The data used would include:
* Police citations and referrals to juvenile court from incidents that happened at school as well as the outcome (such as diversion programs or formal charges);
* Police calls for service to schools while school is in session, including the frequency of different incidents.
* School discipline data, which will be used to examine the types and frequency of offenses at schools that are associated with citations or referrals, as well as who initiated the call (police, school staff, students or parents.)
* Demographic breakdowns of students cited by police and disciplined by school officials compared to overall demographics of students at LPS.
The evaluation also includes a survey conducted by LPS on how students and staff perceive school safety as well as how students, parents and staff perceive the actions of the SROs.
As part of the evaluation, police would track complaints involving school resource officers as well as the number of commendations they receive.
Officials also propose tracking the number of minutes school resource officers spend conducting educational presentations for students and doing a survey to gauge their impact.
LPS would be responsible for developing a document for LPS staff that outlines the role of SROs.

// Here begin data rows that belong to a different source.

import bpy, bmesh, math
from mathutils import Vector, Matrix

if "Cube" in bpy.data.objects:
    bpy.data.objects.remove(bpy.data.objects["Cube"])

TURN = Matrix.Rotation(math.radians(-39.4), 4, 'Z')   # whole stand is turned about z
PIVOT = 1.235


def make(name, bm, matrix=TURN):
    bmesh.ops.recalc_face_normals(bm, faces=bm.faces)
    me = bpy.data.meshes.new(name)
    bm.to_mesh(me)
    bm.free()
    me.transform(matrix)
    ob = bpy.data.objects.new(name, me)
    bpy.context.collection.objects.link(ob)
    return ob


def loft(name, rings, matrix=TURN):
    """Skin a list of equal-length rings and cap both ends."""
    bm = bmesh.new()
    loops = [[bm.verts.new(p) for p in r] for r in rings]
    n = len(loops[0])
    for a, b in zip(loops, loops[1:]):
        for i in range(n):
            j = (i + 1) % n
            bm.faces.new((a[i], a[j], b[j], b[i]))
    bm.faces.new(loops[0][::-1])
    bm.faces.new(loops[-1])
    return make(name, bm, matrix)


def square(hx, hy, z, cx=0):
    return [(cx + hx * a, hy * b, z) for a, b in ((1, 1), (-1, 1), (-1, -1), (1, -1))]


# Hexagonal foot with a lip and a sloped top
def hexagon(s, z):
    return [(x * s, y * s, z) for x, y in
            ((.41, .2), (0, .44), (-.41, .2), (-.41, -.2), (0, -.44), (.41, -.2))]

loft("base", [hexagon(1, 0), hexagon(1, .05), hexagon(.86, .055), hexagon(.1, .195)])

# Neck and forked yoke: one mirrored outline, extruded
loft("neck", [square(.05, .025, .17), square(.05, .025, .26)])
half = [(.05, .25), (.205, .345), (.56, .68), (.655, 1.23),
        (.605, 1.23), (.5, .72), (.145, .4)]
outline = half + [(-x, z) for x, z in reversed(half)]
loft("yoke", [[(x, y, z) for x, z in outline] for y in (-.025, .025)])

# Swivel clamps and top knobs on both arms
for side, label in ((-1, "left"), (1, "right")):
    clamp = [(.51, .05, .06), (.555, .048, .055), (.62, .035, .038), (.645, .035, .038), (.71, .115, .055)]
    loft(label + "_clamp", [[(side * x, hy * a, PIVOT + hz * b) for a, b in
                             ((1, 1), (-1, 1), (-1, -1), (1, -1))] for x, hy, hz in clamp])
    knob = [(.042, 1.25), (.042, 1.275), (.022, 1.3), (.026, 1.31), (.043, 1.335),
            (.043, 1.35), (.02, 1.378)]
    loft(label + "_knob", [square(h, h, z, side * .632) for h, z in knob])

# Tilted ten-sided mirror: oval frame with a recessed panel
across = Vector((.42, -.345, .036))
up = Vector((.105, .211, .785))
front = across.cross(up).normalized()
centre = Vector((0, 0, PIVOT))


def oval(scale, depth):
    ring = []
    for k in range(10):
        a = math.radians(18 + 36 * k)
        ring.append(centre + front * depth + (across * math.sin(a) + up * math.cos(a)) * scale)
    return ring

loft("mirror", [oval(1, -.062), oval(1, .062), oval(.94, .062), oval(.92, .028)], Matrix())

Police would track the hours of training provided to the school resource officers.